[Saved data entries]
━━━

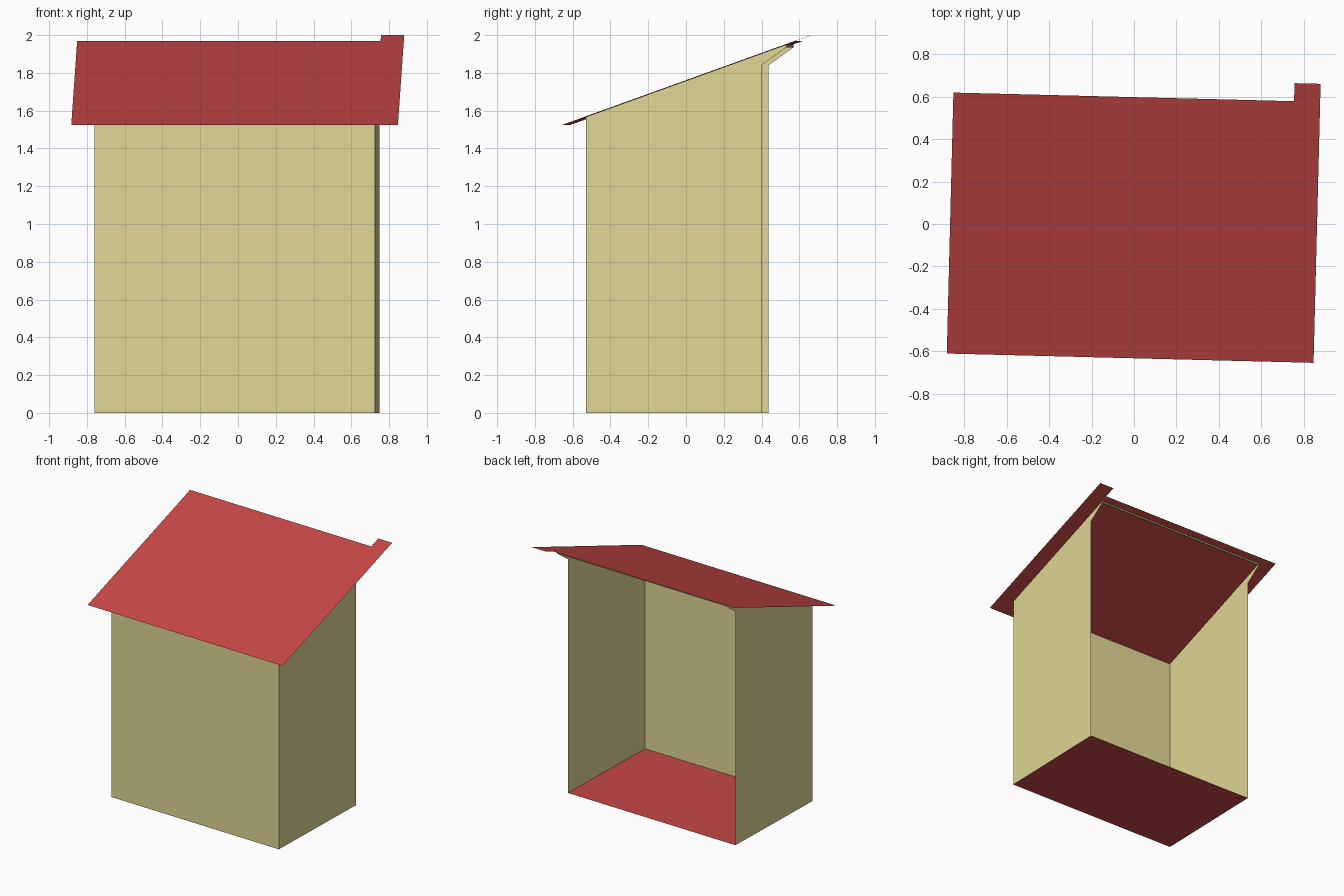
import bpy
import bmesh
import math
from mathutils import Matrix

default = bpy.data.objects.get("Cube")
if default:
    bpy.data.objects.remove(default, do_unlink=True)


def material(name, colour):
    mat = bpy.data.materials.new(name)
    mat.use_nodes = True
    mat.diffuse_color = (*colour, 1)
    bsdf = mat.node_tree.nodes["Principled BSDF"]
    bsdf.inputs["Base Color"].default_value = (*colour, 1)
    bsdf.inputs["Roughness"].default_value = 0.9
    return mat


SAND = material("sand wall", (0.75, 0.68, 0.30))
RED = material("brick red", (0.565, 0.065, 0.061))
GREEN = material("olive green", (0.27, 0.38, 0.14))

# The whole shelter is turned slightly on its base
TURN = Matrix.Rotation(math.radians(-1.45), 4, "Z")

LEFT, RIGHT = 0.739, -0.747
FRONT, BACK, EAVE = -0.51, 0.418, 0.55
ROOF_FRONT, ROOF_BACK, TAB_BACK = -0.633, 0.598, 0.683
LOW, HIGH = 1.525, 2.0


def roof_z(y):
    return LOW + (HIGH - LOW) * (y - ROOF_FRONT) / (TAB_BACK - ROOF_FRONT)


def under_roof(y):
    return roof_z(y) - 0.002


def panel(name, points, mat):
    """One flat sheet from its outline."""
    bm = bmesh.new()
    bm.faces.new([bm.verts.new(p) for p in points])
    bm.transform(TURN)
    mesh = bpy.data.meshes.new(name)
    bm.to_mesh(mesh)
    bm.free()
    mesh.materials.append(mat)
    obj = bpy.data.objects.new(name, mesh)
    bpy.context.collection.objects.link(obj)
    return obj


def across(y0, z0, y1, z1):
    """Rectangle spanning the body from wall to wall."""
    return [(RIGHT, y0, z0), (LEFT, y0, z0), (LEFT, y1, z1), (RIGHT, y1, z1)]


# Floor and front wall; the back stays open
panel("floor", across(FRONT, 0, BACK, 0), RED)
panel("front_wall", across(FRONT, 0, FRONT, under_roof(FRONT)), SAND)

# Side walls with a bracket reaching out under the back eave
profile = [(FRONT, 0), (BACK, 0), (BACK, 1.84), (EAVE, 1.935),
           (EAVE, under_roof(EAVE)), (FRONT, under_roof(FRONT))]
panel("left_wall", [(LEFT, y, z) for y, z in profile], SAND)
panel("right_wall", [(RIGHT, y, z) for y, z in reversed(profile)], SAND)

# Narrow strip between the brackets
panel("eave_strip", across(EAVE, under_roof(EAVE), EAVE, 1.935), GREEN)

# Sloping roof with a small tab at the back left corner
outline = [(-0.867, ROOF_FRONT), (0.863, ROOF_FRONT), (0.863, TAB_BACK),
           (0.74, TAB_BACK), (0.74, ROOF_BACK), (-0.867, ROOF_BACK)]
panel("roof", [(x, y, roof_z(y)) for x, y in outline], RED)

━━━

- EXERCISE GOAL -
For this exercise, retype the data above exactly and skip every image.

- ANSWER FOR THE TASK -
import bpy
import bmesh
import math
from mathutils import Matrix

default = bpy.data.objects.get("Cube")
if default:
    bpy.data.objects.remove(default, do_unlink=True)


def material(name, colour):
    mat = bpy.data.materials.new(name)
    mat.use_nodes = True
    mat.diffuse_color = (*colour, 1)
    bsdf = mat.node_tree.nodes["Principled BSDF"]
    bsdf.inputs["Base Color"].default_value = (*colour, 1)
    bsdf.inputs["Roughness"].default_value = 0.9
    return mat


SAND = material("sand wall", (0.75, 0.68, 0.30))
RED = material("brick red", (0.565, 0.065, 0.061))
GREEN = material("olive green", (0.27, 0.38, 0.14))

# The whole shelter is turned slightly on its base
TURN = Matrix.Rotation(math.radians(-1.45), 4, "Z")

LEFT, RIGHT = 0.739, -0.747
FRONT, BACK, EAVE = -0.51, 0.418, 0.55
ROOF_FRONT, ROOF_BACK, TAB_BACK = -0.633, 0.598, 0.683
LOW, HIGH = 1.525, 2.0


def roof_z(y):
    return LOW + (HIGH - LOW) * (y - ROOF_FRONT) / (TAB_BACK - ROOF_FRONT)


def under_roof(y):
    return roof_z(y) - 0.002


def panel(name, points, mat):
    """One flat sheet from its outline."""
    bm = bmesh.new()
    bm.faces.new([bm.verts.new(p) for p in points])
    bm.transform(TURN)
    mesh = bpy.data.meshes.new(name)
    bm.to_mesh(mesh)
    bm.free()
    mesh.materials.append(mat)
    obj = bpy.data.objects.new(name, mesh)
    bpy.context.collection.objects.link(obj)
    return obj


def across(y0, z0, y1, z1):
    """Rectangle spanning the body from wall to wall."""
    return [(RIGHT, y0, z0), (LEFT, y0, z0), (LEFT, y1, z1), (RIGHT, y1, z1)]


# Floor and front wall; the back stays open
panel("floor", across(FRONT, 0, BACK, 0), RED)
panel("front_wall", across(FRONT, 0, FRONT, under_roof(FRONT)), SAND)

# Side walls with a bracket reaching out under the back eave
profile = [(FRONT, 0), (BACK, 0), (BACK, 1.84), (EAVE, 1.935),
           (EAVE, under_roof(EAVE)), (FRONT, under_roof(FRONT))]
panel("left_wall", [(LEFT, y, z) for y, z in profile], SAND)
panel("right_wall", [(RIGHT, y, z) for y, z in reversed(profile)], SAND)

# Narrow strip between the brackets
panel("eave_strip", across(EAVE, under_roof(EAVE), EAVE, 1.935), GREEN)

# Sloping roof with a small tab at the back left corner
outline = [(-0.867, ROOF_FRONT), (0.863, ROOF_FRONT), (0.863, TAB_BACK),
           (0.74, TAB_BACK), (0.74, ROOF_BACK), (-0.867, ROOF_BACK)]
panel("roof", [(x, y, roof_z(y)) for x, y in outline], RED)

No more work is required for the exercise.